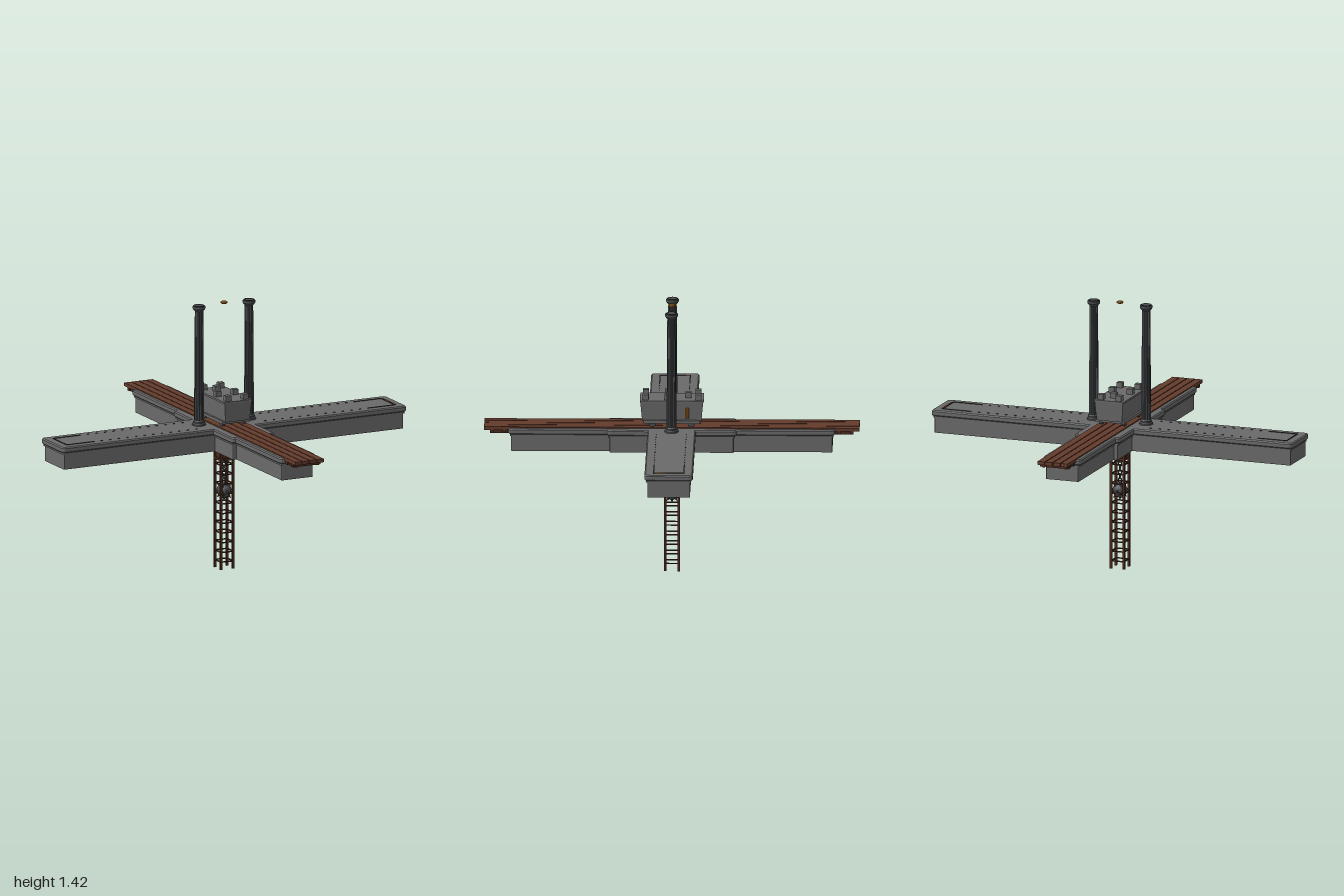
import * as THREE from 'three';

const mat = (name, color, extra = {}) => {
  const m = new THREE.MeshStandardMaterial({ color, ...extra });
  m.name = name;
  return m;
};

export function createModel() {
  const stone = mat('stone grey', 0x6a6a6a, { flatShading: true });
  const iron = mat('dark iron', 0x4b4d4f, { flatShading: true });
  const lineDark = mat('groove black', 0x2c2c2c);
  const plankWood = mat('plank brown', 0x643c2c, { flatShading: true });
  const towerWood = mat('tower brown', 0x4a2a1c, { flatShading: true });
  const brass = mat('brass orange', 0xa8621c, { flatShading: true });

  const model = new THREE.Group();
  model.name = 'crossPlatform';
  const group = (name) => {
    const g = new THREE.Group();
    g.name = name;
    model.add(g);
    return g;
  };
  const add = (parent, name, geo, material, x = 0, y = 0, z = 0) => {
    const m = new THREE.Mesh(geo, material);
    m.name = name;
    m.position.set(x, y, z);
    parent.add(m);
    return m;
  };
  const box = (parent, name, material, w, h, d, x, y, z) =>
    add(parent, name, new THREE.BoxGeometry(w, h, d), material, x, y, z);

  // Horizontal slab with rounded corners and a small bevel; hx and hz are half sizes
  const slab = (parent, name, hx, hz, y0, y1, r, bevel) => {
    const a = hx - bevel, b = hz - bevel;
    const s = new THREE.Shape();
    s.moveTo(-a + r, -b);
    s.lineTo(a - r, -b);
    s.quadraticCurveTo(a, -b, a, -b + r);
    s.lineTo(a, b - r);
    s.quadraticCurveTo(a, b, a - r, b);
    s.lineTo(-a + r, b);
    s.quadraticCurveTo(-a, b, -a, b - r);
    s.lineTo(-a, -b + r);
    s.quadraticCurveTo(-a, -b, -a + r, -b);
    const geo = new THREE.ExtrudeGeometry(s, {
      depth: y1 - y0 - 2 * bevel, bevelEnabled: bevel > 0, bevelSize: bevel,
      bevelThickness: bevel, bevelSegments: 1, curveSegments: 3,
    });
    geo.rotateX(-Math.PI / 2);
    add(parent, name, geo, stone, 0, y0 + bevel, 0);
  };

  // Stone cross: each beam has a body, a moulding and an overhanging lip
  const cross = group('stoneCross');
  for (const [name, hx, hz] of [['longBeam', 1, 0.125], ['trackBeam', 0.105, 0.845], ['middleBlock', 0.125, 0.335]]) {
    slab(cross, name + 'Body', hx - 0.015, hz - 0.015, 0.655, 0.745, 0.004, 0);
    slab(cross, name + 'Moulding', hx - 0.009, hz - 0.009, 0.735, 0.75, 0.006, 0);
    slab(cross, name + 'Lip', hx, hz, 0.745, 0.776, 0.016, 0.006);
  }

  // Inlaid lines at the ends of the long beam
  for (const s of [-1, 1]) {
    box(cross, 'endInlay', lineDark, 0.006, 0.004, 0.16, s * 0.952, 0.7765, 0);
    for (const t of [-1, 1]) {
      box(cross, 'sideInlay', lineDark, 0.16, 0.004, 0.005, s * 0.873, 0.7765, t * 0.078);
      for (let i = 0; i < 12; i++)
        box(cross, 'inlayDash', lineDark, 0.012, 0.004, 0.003, s * (0.2 + i * 0.05), 0.7765, t * 0.078);
    }
  }
  box(cross, 'brassInlay', brass, 0.006, 0.004, 0.14, 0.958, 0.777, 0);

  // Plank track with runners and cross ties under both ends
  const track = group('plankTrack');
  for (let i = 0; i < 4; i++)
    box(track, 'plank', plankWood, 0.038, 0.018, 1.94, (i - 1.5) * 0.0425, 0.773, 0);
  for (const s of [-1, 1]) {
    for (const x of [-0.062, 0.062])
      box(track, 'runner', towerWood, 0.016, 0.02, 0.11, x, 0.755, s * 0.885);
    for (const z of [0.865, 0.93])
      box(track, 'crossTie', towerWood, 0.16, 0.018, 0.018, 0, 0.756, s * z);
  }

  // Fluted columns with flared foot and capital
  const column = new THREE.CylinderGeometry(0.021, 0.025, 0.61, 24, 1);
  const p = column.attributes.position;
  for (let i = 0; i < p.count; i++) {
    const a = Math.round(Math.atan2(p.getX(i), p.getZ(i)) / (Math.PI / 12));
    const k = a % 2 ? 0.88 : 1.04;
    p.setX(i, p.getX(i) * k);
    p.setZ(i, p.getZ(i) * k);
  }
  const profile = (pts) => new THREE.LatheGeometry(pts.map(([r, y]) => new THREE.Vector2(r, y)), 16);
  const foot = profile([[0.036, 0], [0.036, 0.01], [0.03, 0.016], [0.03, 0.022], [0.022, 0.032]]);
  const capital = profile([[0.021, 0], [0.026, 0.006], [0.033, 0.015], [0.033, 0.028], [0.026, 0.031], [0.0, 0.031]]);
  for (const s of [-1, 1]) {
    const g = group(s > 0 ? 'leftColumn' : 'rightColumn');
    g.position.x = s * 0.145;
    add(g, 'shaft', column, iron, 0, 1.085, 0);
    add(g, 'foot', foot, iron, 0, 0.774, 0);
    add(g, 'capital', capital, iron, 0, 1.38, 0);
    const ring = add(g, 'capRing', new THREE.TorusGeometry(0.026, 0.003, 4, 16), lineDark, 0, 1.41, 0);
    ring.rotation.x = Math.PI / 2;
  }

  // Floating brass disc
  add(model, 'floatingDisc', new THREE.SphereGeometry(0.019, 10, 6).scale(1, 0.45, 1), brass, 0, 1.412, 0);

  // Cart with flared tub, chassis, wheels and stone lumps
  const cart = group('cart');
  const tub = new THREE.BoxGeometry(0.156, 0.108, 0.326);
  const tp = tub.attributes.position;
  for (let i = 0; i < tp.count; i++)
    if (tp.getY(i) < 0) tp.setXYZ(i, tp.getX(i) * 0.9, tp.getY(i), tp.getZ(i) * 0.94);
  tub.computeVertexNormals();
  add(cart, 'tub', tub, stone, 0, 0.867, 0);
  box(cart, 'tubRim', stone, 0.162, 0.01, 0.33, 0, 0.918, 0);
  box(cart, 'chassis', stone, 0.164, 0.016, 0.29, 0, 0.81, 0);
  for (const z of [-0.1, 0.1]) {
    box(cart, 'axle', iron, 0.12, 0.008, 0.008, 0, 0.799, z);
    for (const x of [-0.062, 0.062])
      add(cart, 'wheel', new THREE.CylinderGeometry(0.019, 0.019, 0.014, 12).rotateZ(Math.PI / 2), iron, x, 0.8, z);
  }
  for (const [x, z] of [[-0.05, -0.137], [0.05, -0.137], [0, -0.085], [-0.05, 0.022], [0.05, 0.022], [-0.05, 0.135], [0.05, 0.135]])
    box(cart, 'stoneLump', stone, 0.031, 0.031, 0.031, x, 0.936, z);
  add(cart, 'sideLamp', new THREE.CylinderGeometry(0.01, 0.01, 0.055, 8), brass, 0.074, 0.857, -0.08);

  // Open timber tower: four posts with rungs on every face
  const tower = group('timberTower');
  for (const x of [-0.035, 0.035])
    for (const z of [-0.035, 0.035])
      box(tower, 'post', towerWood, 0.012, 0.655, 0.012, x, 0.3275, z);
  for (let i = 0; i < 11; i++) {
    const y = 0.04 + i * 0.0515;
    for (const s of [-1, 1]) {
      box(tower, 'rung', towerWood, 0.07, 0.006, 0.006, 0, y, s * 0.035);
      box(tower, 'sideRung', towerWood, 0.006, 0.006, 0.07, s * 0.035, y, 0);
    }
  }
  box(tower, 'headBlock', towerWood, 0.066, 0.05, 0.066, 0, 0.612, 0);
  for (const y of [0.584, 0.642]) box(tower, 'headCollar', towerWood, 0.082, 0.012, 0.082, 0, y, 0);

  // Spiked ball hanging on a chain
  const mace = group('spikedBall');
  for (let i = 0; i < 6; i++) {
    const link = add(mace, 'chainLink', new THREE.TorusGeometry(0.009, 0.003, 5, 10).scale(1, 1.5, 1), iron, 0, 0.463 + i * 0.022, 0);
    link.rotation.y = (i % 2) * Math.PI / 2;
  }
  add(mace, 'ball', new THREE.IcosahedronGeometry(0.039, 2), iron, 0, 0.412, 0);
  const up = new THREE.Vector3(0, 1, 0);
  for (let i = -1; i <= 1; i++)
    for (let j = 0; j < 8; j++) {
      if (i && j % 2 === 0) continue;
      const a = j * Math.PI / 4;
      const d = new THREE.Vector3(Math.cos(a), i, Math.sin(a)).normalize();
      const spike = add(mace, 'spike', new THREE.ConeGeometry(0.009, 0.022, 6), iron);
      spike.position.copy(d).multiplyScalar(0.045).y += 0.412;
      spike.quaternion.setFromUnitVectors(up, d);
    }
  add(mace, 'bottomSpike', new THREE.ConeGeometry(0.009, 0.022, 6).rotateX(Math.PI), iron, 0, 0.367, 0);

  return model;
}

### [Task goal]
Reproduce exactly the entries above, limited to the lines from the one with "const column = new" through the one with "const profile = (pts)", both included.

### [Response below]
  const column = new THREE.CylinderGeometry(0.021, 0.025, 0.61, 24, 1);
  const p = column.attributes.position;
  for (let i = 0; i < p.count; i++) {
    const a = Math.round(Math.atan2(p.getX(i), p.getZ(i)) / (Math.PI / 12));
    const k = a % 2 ? 0.88 : 1.04;
    p.setX(i, p.getX(i) * k);
    p.setZ(i, p.getZ(i) * k);
  }
  const profile = (pts) => new THREE.LatheGeometry(pts.map(([r, y]) => new THREE.Vector2(r, y)), 16);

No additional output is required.